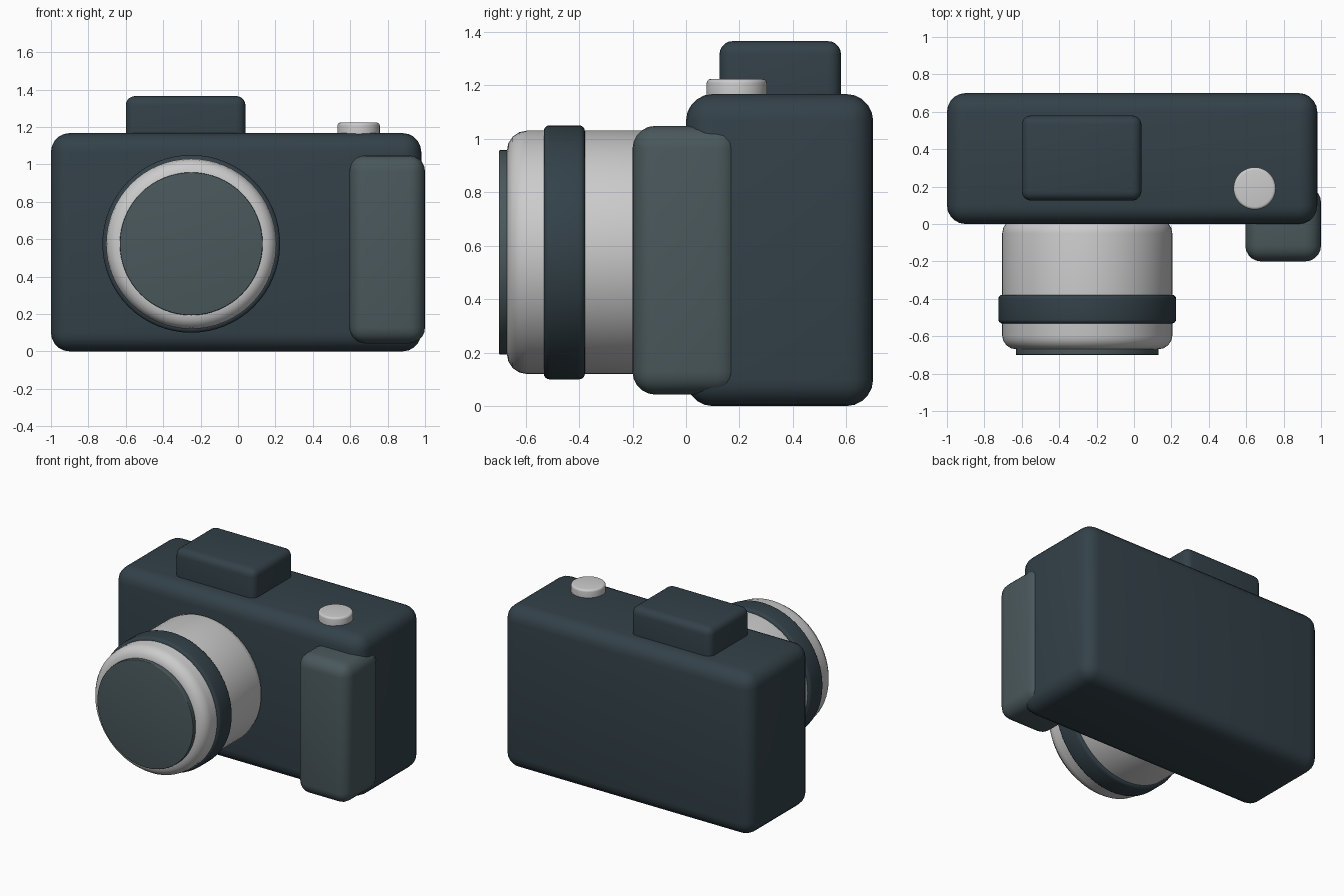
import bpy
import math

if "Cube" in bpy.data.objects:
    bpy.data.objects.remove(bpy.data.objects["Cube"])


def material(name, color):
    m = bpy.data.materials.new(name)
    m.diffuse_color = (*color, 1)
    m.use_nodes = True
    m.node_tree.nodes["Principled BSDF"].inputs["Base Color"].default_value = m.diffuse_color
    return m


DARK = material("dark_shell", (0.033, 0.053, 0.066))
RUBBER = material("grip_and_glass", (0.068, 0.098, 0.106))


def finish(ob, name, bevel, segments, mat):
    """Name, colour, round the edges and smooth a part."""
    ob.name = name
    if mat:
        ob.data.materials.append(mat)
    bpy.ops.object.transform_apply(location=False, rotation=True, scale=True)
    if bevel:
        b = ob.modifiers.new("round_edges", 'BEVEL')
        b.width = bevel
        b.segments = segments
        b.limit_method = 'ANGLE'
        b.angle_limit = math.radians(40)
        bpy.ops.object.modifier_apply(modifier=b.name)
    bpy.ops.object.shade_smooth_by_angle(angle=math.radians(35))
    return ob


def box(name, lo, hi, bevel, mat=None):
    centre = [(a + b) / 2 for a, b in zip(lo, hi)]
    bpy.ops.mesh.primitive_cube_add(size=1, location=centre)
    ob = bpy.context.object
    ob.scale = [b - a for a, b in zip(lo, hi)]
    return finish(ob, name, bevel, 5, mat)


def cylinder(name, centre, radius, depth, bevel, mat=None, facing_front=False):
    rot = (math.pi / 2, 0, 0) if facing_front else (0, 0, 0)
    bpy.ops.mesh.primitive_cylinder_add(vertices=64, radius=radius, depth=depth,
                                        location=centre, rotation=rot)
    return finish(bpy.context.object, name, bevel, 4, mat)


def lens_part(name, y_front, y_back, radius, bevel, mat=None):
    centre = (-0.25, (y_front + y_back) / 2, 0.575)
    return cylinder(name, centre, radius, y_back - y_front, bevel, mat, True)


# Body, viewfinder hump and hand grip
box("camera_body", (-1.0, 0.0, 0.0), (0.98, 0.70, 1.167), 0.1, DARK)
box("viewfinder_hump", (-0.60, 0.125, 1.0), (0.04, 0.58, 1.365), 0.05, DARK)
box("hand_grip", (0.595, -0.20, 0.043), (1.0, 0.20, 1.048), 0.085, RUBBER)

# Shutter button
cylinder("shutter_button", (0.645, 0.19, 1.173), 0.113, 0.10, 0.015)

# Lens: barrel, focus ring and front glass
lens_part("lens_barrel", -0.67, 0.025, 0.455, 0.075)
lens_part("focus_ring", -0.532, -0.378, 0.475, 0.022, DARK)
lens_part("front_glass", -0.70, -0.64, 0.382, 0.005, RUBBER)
:::
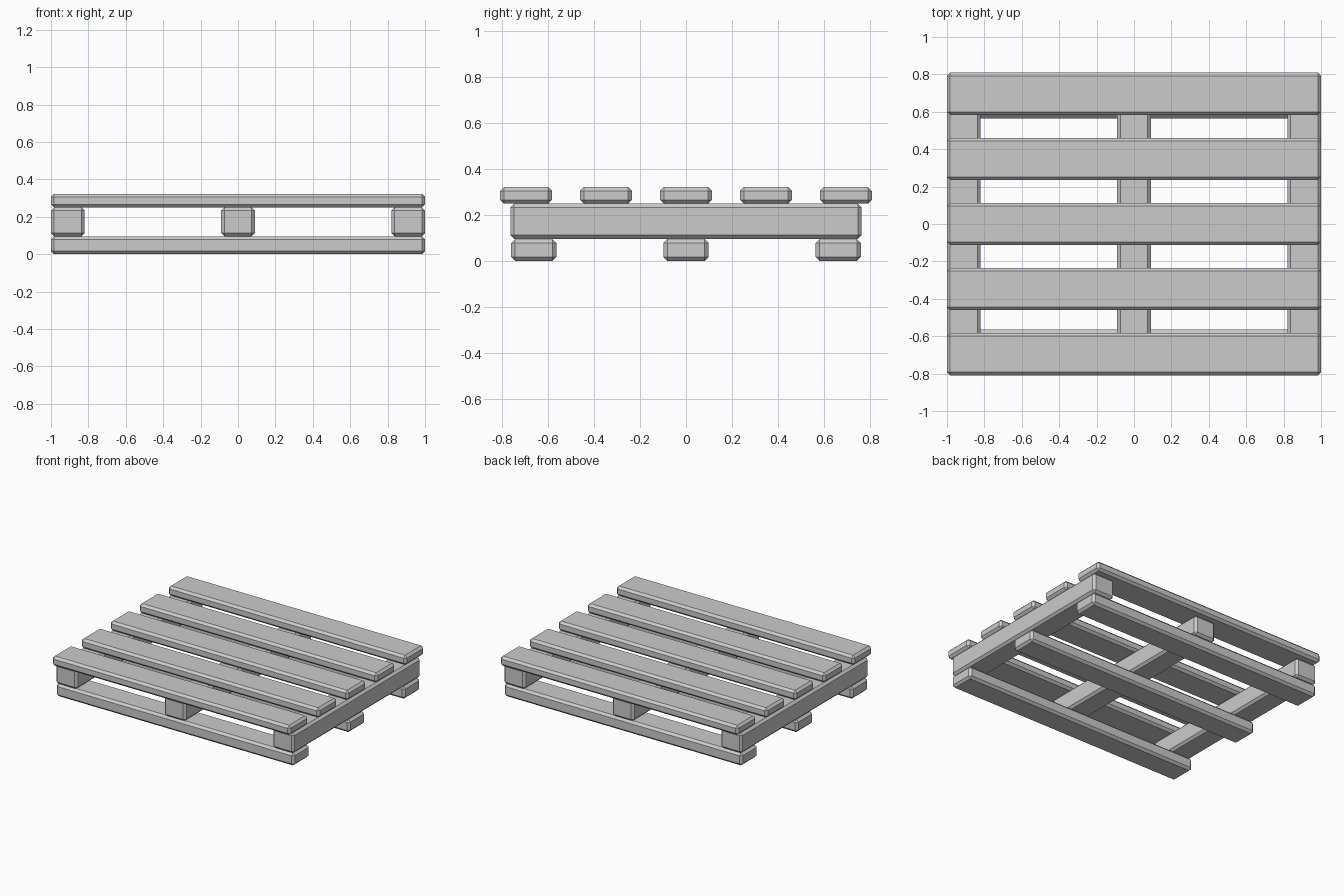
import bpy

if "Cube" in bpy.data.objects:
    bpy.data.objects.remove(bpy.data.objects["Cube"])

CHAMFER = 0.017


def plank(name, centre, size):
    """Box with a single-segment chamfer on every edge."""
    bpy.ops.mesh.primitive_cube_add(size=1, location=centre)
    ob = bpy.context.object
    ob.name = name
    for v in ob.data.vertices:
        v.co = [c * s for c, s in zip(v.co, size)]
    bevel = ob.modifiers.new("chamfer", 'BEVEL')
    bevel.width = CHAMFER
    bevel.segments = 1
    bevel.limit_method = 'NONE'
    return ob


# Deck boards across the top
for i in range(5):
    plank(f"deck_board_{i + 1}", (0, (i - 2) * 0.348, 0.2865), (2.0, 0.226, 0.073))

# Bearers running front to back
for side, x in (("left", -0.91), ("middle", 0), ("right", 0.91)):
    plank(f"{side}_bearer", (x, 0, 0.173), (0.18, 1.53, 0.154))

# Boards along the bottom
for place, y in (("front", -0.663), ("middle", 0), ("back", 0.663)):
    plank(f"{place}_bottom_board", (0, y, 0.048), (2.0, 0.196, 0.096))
:::
From the line containing "# Body, viewfinder hump and hand grip" down to the line containing "0.382, 0.005, RUBBER)" in the material above, reproduce every line exactly, including the two end lines.

■ TASK OUTPUT
# Body, viewfinder hump and hand grip
box("camera_body", (-1.0, 0.0, 0.0), (0.98, 0.70, 1.167), 0.1, DARK)
box("viewfinder_hump", (-0.60, 0.125, 1.0), (0.04, 0.58, 1.365), 0.05, DARK)
box("hand_grip", (0.595, -0.20, 0.043), (1.0, 0.20, 1.048), 0.085, RUBBER)

# Shutter button
cylinder("shutter_button", (0.645, 0.19, 1.173), 0.113, 0.10, 0.015)

# Lens: barrel, focus ring and front glass
lens_part("lens_barrel", -0.67, 0.025, 0.455, 0.075)
lens_part("focus_ring", -0.532, -0.378, 0.475, 0.022, DARK)
lens_part("front_glass", -0.70, -0.64, 0.382, 0.005, RUBBER)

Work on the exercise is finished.